• [WHAT IS EXPECTED]: Work through the records that follow and return each line containing the word "function".

• [AVAILABLE DATA]:
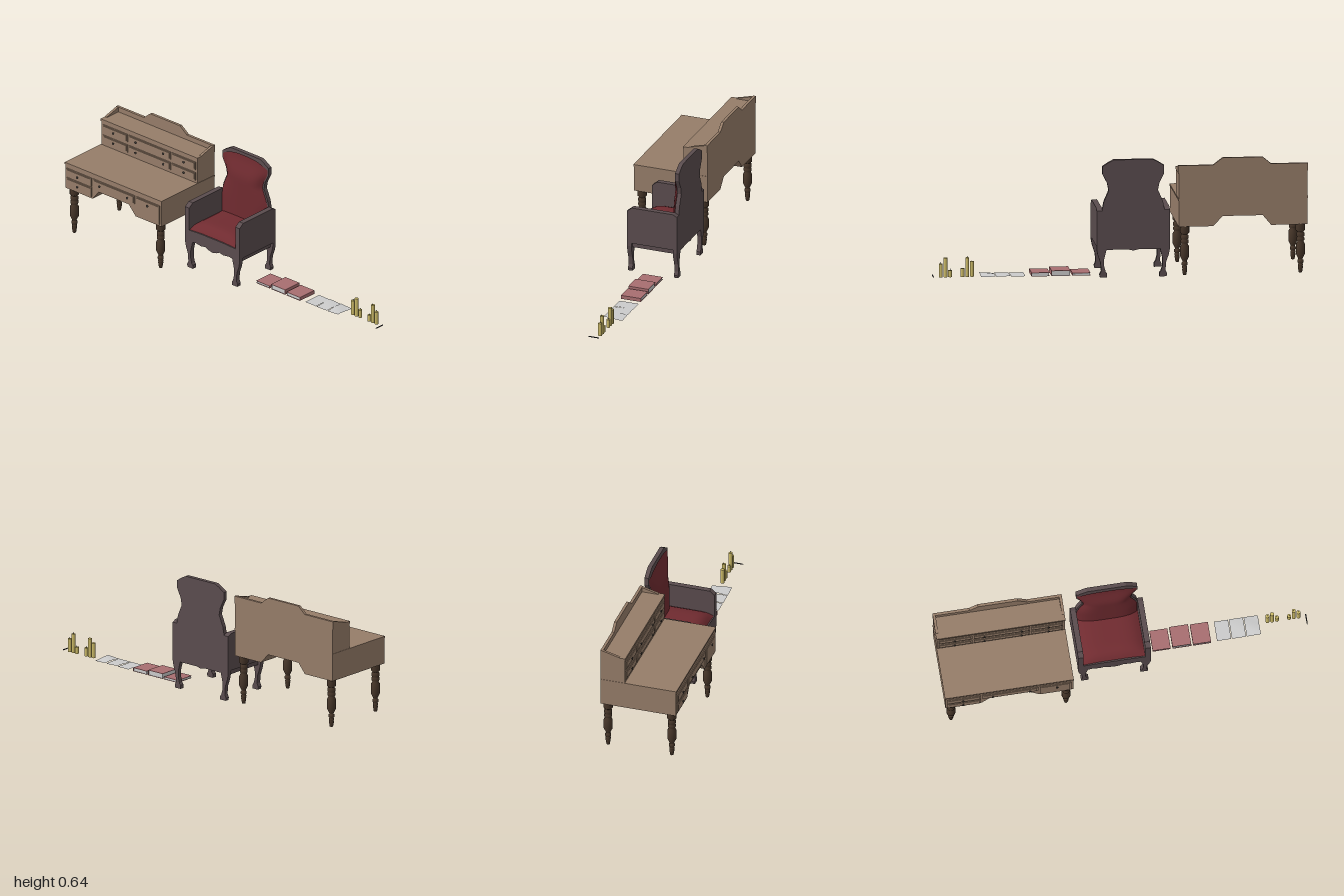
import * as THREE from 'three';

const mat = (color, extra = {}) => new THREE.MeshStandardMaterial({ color, ...extra });
const deskWood = mat(0x967d69);
const legWood = mat(0x48372a);
const chairWood = mat(0x5a4c4e);
const fabric = mat(0x702b30, { side: THREE.DoubleSide });
const coverMat = mat(0xa86e70);
const paperMat = mat(0xcccccc, { side: THREE.DoubleSide });
const wax = mat(0xcdbb68);
const dark = mat(0x2a2a2c);
const metal = mat(0x4a4440);

function add(parent, name, geo, material, x = 0, y = 0, z = 0) {
  const m = new THREE.Mesh(geo, material);
  m.name = name;
  m.position.set(x, y, z);
  parent.add(m);
  return m;
}

// box given by its limits
function box(parent, name, material, x0, x1, y0, y1, z0, z1) {
  return add(parent, name, new THREE.BoxGeometry(x1 - x0, y1 - y0, z1 - z0), material,
    (x0 + x1) / 2, (y0 + y1) / 2, (z0 + z1) / 2);
}

const extrude = (pts, depth) => new THREE.ExtrudeGeometry(
  new THREE.Shape(pts.map(p => new THREE.Vector2(...p))), { depth, bevelEnabled: false });

// outline in x, y drawn out from z0 to z1
const slabZ = (parent, name, material, pts, z0, z1) =>
  add(parent, name, extrude(pts, z1 - z0), material, 0, 0, z0);

// outline in z, y drawn out from x0 to x1
const slabX = (parent, name, material, pts, x0, x1) =>
  add(parent, name, extrude(pts, x1 - x0).rotateY(-Math.PI / 2), material, x1, 0, 0);

// square grid over u, v in -1..1 shaped by a rule
function patch(parent, name, material, rule) {
  const geo = new THREE.PlaneGeometry(2, 2, 16, 20);
  const p = geo.attributes.position;
  for (let i = 0; i < p.count; i++) p.setXYZ(i, ...rule(p.getX(i), p.getY(i)));
  geo.computeVertexNormals();
  return add(parent, name, geo, material);
}

function makeDesk() {
  const g = new THREE.Group();
  g.name = 'writingDesk';
  const L = -0.995, R = -0.305;
  // lower case with knee opening
  slabZ(g, 'deskCase', deskWood, [[L, 0.266], [-0.8, 0.266], [-0.755, 0.32], [-0.54, 0.32],
    [-0.49, 0.266], [R, 0.266], [R, 0.41], [L, 0.41]], -0.218, 0.203);
  box(g, 'deskTop', deskWood, L - 0.002, R + 0.002, 0.408, 0.418, -0.218, 0.206);
  // upper cabinet, its cap and rails
  box(g, 'upperCase', deskWood, L, R, 0.418, 0.557, -0.218, -0.082);
  box(g, 'upperTop', deskWood, L - 0.003, R + 0.003, 0.557, 0.57, -0.218, -0.079);
  for (const x of [L - 0.003, R - 0.012])
    slabX(g, 'sideRail', deskWood, [[-0.218, 0.565], [-0.108, 0.565], [-0.115, 0.573], [-0.205, 0.597], [-0.218, 0.598]], x, x + 0.015);
  slabZ(g, 'backRail', deskWood, [[L - 0.003, 0.56], [R + 0.003, 0.56], [R + 0.003, 0.598], [-0.49, 0.598],
    [-0.54, 0.636], [-0.755, 0.636], [-0.8, 0.598], [L - 0.003, 0.598]], -0.218, -0.203);

  // drawers: x limits, y limits, face z, knob positions
  const knobGeo = new THREE.LatheGeometry([[0.003, 0], [0.003, 0.004], [0.007, 0.006], [0.007, 0.008], [0, 0.009]]
    .map(p => new THREE.Vector2(...p)), 10).rotateX(Math.PI / 2);
  function drawer(x0, x1, y0, y1, z, knobs, knobY = (y0 + y1) / 2) {
    box(g, 'drawerFront', deskWood, x0, x1, y0, y1, z - 0.004, z + 0.003);
    box(g, 'drawerPanel', deskWood, x0 + 0.007, x1 - 0.007, y0 + 0.006, y1 - 0.006, z, z + 0.006);
    for (const x of knobs) add(g, 'drawerKnob', knobGeo, metal, x, knobY, z + 0.005);
  }
  for (const y of [0.434, 0.496]) {
    drawer(-0.983, -0.805, y, y + 0.045, -0.081, [-0.9]);
    drawer(-0.795, -0.495, y, y + 0.045, -0.081, [-0.74, -0.54]);
    drawer(-0.485, -0.317, y, y + 0.045, -0.081, [-0.395]);
  }
  drawer(-0.983, -0.805, 0.337, 0.387, 0.205, [-0.9]);
  drawer(-0.983, -0.805, 0.277, 0.332, 0.205, [-0.9]);
  drawer(-0.795, -0.495, 0.337, 0.387, 0.205, [-0.74, -0.54]);
  drawer(-0.485, -0.317, 0.277, 0.387, 0.205, [-0.395], 0.362);

  // turned legs
  const profile = [[0, 0], [0.009, 0], [0.014, 0.03], [0.011, 0.033], [0.014, 0.037], [0.014, 0.044],
    [0.01, 0.048], [0.016, 0.054], [0.016, 0.066], [0.011, 0.07], [0.012, 0.075], [0.024, 0.1], [0.024, 0.153],
    [0.016, 0.168], [0.021, 0.174], [0.021, 0.188], [0.016, 0.192], [0.021, 0.197], [0.021, 0.213],
    [0.016, 0.219], [0.018, 0.223], [0.025, 0.229], [0.025, 0.267]].map(p => new THREE.Vector2(...p));
  const legGeo = new THREE.LatheGeometry(profile, 16);
  for (const x of [-0.96, -0.34]) for (const z of [0.17, -0.186]) add(g, 'deskLeg', legGeo, legWood, x, 0, z);
  return g;
}

function makeChair() {
  const g = new THREE.Group();
  g.name = 'armchair';
  const W = 0.196, I = 0.166;
  const mirrored = pts => [...pts, ...pts.map(([x, y]) => [-x, y]).reverse()];
  // tall waisted back
  slabZ(g, 'chairBack', chairWood, mirrored([[I, 0.15], [I, 0.37], [0.158, 0.41], [0.132, 0.47], [0.14, 0.51],
    [0.165, 0.56], [0.165, 0.602], [0.13, 0.624], [0.105, 0.637]]), -0.218, -0.195);
  // arms and cabriole legs
  for (const s of [-1, 1]) {
    slabX(g, 'armPanel', chairWood, [[-0.218, 0.168], [0.068, 0.168], [0.068, 0.352], [0.04, 0.374],
      [-0.195, 0.374], [-0.218, 0.362]], s > 0 ? I : -W, s > 0 ? W : -I);
    const leg = [[0.14, 0], [0.178, 0], [0.181, 0.015], [0.172, 0.035], [0.176, 0.08], [0.19, 0.12], [W, 0.15],
      [W, 0.17], [0.14, 0.17], [0.146, 0.14], [0.156, 0.1], [0.156, 0.06], [0.148, 0.03], [0.14, 0.02]];
    const pts = s > 0 ? leg : leg.map(([x, y]) => [-x, y]).reverse();
    slabZ(g, 'frontLeg', chairWood, pts, 0.043, 0.068);
    slabZ(g, 'backLeg', chairWood, pts, -0.218, -0.195);
  }
  // scalloped apron and seat base
  const apron = mirrored([[0, 0.143], [0.03, 0.15], [0.05, 0.16], [0.08, 0.154], [0.12, 0.16], [0.15, 0.155],
    [I, 0.165], [I, 0.222], [0.08, 0.226]]);
  slabZ(g, 'frontApron', chairWood, apron, 0.043, 0.068);
  slabZ(g, 'backApron', chairWood, apron, -0.217, -0.196);
  box(g, 'seatBase', chairWood, -0.18, 0.18, 0.16, 0.2, -0.195, 0.043);
  for (const s of [-1, 1]) box(g, 'sideApron', chairWood, s * 0.172 - 0.008, s * 0.172 + 0.008, 0.14, 0.17, -0.195, 0.043);
  // domed seat cushion
  patch(g, 'seatCushion', fabric, (u, v) => {
    const front = Math.max(0, -v);
    return [u * I, 0.222 + 0.046 * (1 - 0.6 * u ** 4) * (1 - front ** 5), -0.066 - v * 0.129];
  });
  // padded backrest following the waist
  const halfWidth = y => {
    const ks = [[0.2, 0.164], [0.37, 0.163], [0.42, 0.147], [0.47, 0.125], [0.51, 0.133], [0.56, 0.159], [0.7, 0.161]];
    const i = Math.max(1, ks.findIndex(k => k[0] >= y));
    const [a, b] = [ks[i - 1], ks[i]];
    return THREE.MathUtils.lerp(a[1], b[1], (y - a[0]) / (b[0] - a[0]));
  };
  patch(g, 'backCushion', fabric, (u, v) => {
    const y = 0.23 + (v + 1) / 2 * (0.397 - 0.04 * Math.abs(u) ** 3);
    const fade = 1 - 0.75 * THREE.MathUtils.smoothstep(y, 0.49, 0.627);
    return [u * halfWidth(y), y, -0.196 + 0.037 * fade * (1 - 0.85 * u ** 4)];
  });
  g.position.x = -0.062;
  return g;
}

export function createModel() {
  const model = new THREE.Group();
  model.name = 'studyFurniture';
  model.add(makeDesk(), makeChair());

  // books: two covers, a spine and a page block
  for (const [x0, x1, h] of [[0.16, 0.257, 0.014], [0.267, 0.368, 0.029], [0.378, 0.475, 0.02]]) {
    const b = new THREE.Group();
    b.name = 'book';
    box(b, 'lowerCover', coverMat, x0, x1, 0, 0.002, -0.148, -0.034);
    box(b, 'upperCover', coverMat, x0, x1, h - 0.002, h, -0.148, -0.034);
    box(b, 'spine', coverMat, x1 - 0.003, x1, 0.002, h - 0.002, -0.148, -0.034);
    box(b, 'pages', paperMat, x0 + 0.003, x1 - 0.003, 0.002, h - 0.002, -0.145, -0.037);
    model.add(b);
  }

  // loose sheets with slightly lifted edges
  [0.546, 0.626, 0.706].forEach((x, i) => patch(model, 'paperSheet', paperMat, (u, v) =>
    [x + u * 0.038, 0.003 + 0.003 * i * (0.5 + 0.5 * Math.sin(2.2 * v + u + i)), -0.094 - v * 0.055]));

  // candles with wicks
  for (const [x, h] of [[0.79, 0.083], [0.815, 0.103], [0.841, 0.045], [0.907, 0.036], [0.932, 0.104], [0.957, 0.072]]) {
    add(model, 'candle', new THREE.CylinderGeometry(0.0105, 0.0105, h, 12), wax, x, h / 2, -0.1075);
    add(model, 'wick', new THREE.CylinderGeometry(0.001, 0.001, 0.009, 6), dark, x, h + 0.004, -0.1075);
  }

  // pen lying beside the candles
  add(model, 'penBarrel', new THREE.CylinderGeometry(0.003, 0.003, 0.05, 8).rotateX(Math.PI / 2), dark, 0.997, 0.003, -0.09);
  add(model, 'penTip', new THREE.ConeGeometry(0.003, 0.01, 8).rotateX(Math.PI / 2), dark, 0.997, 0.003, -0.06);
  return model;
}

• [ANSWER TO THIS PROBLEM]:
function add(parent, name, geo, material, x = 0, y = 0, z = 0) {
function box(parent, name, material, x0, x1, y0, y1, z0, z1) {
function patch(parent, name, material, rule) {
function makeDesk() {
  function drawer(x0, x1, y0, y1, z, knobs, knobY = (y0 + y1) / 2) {
function makeChair() {
export function createModel() {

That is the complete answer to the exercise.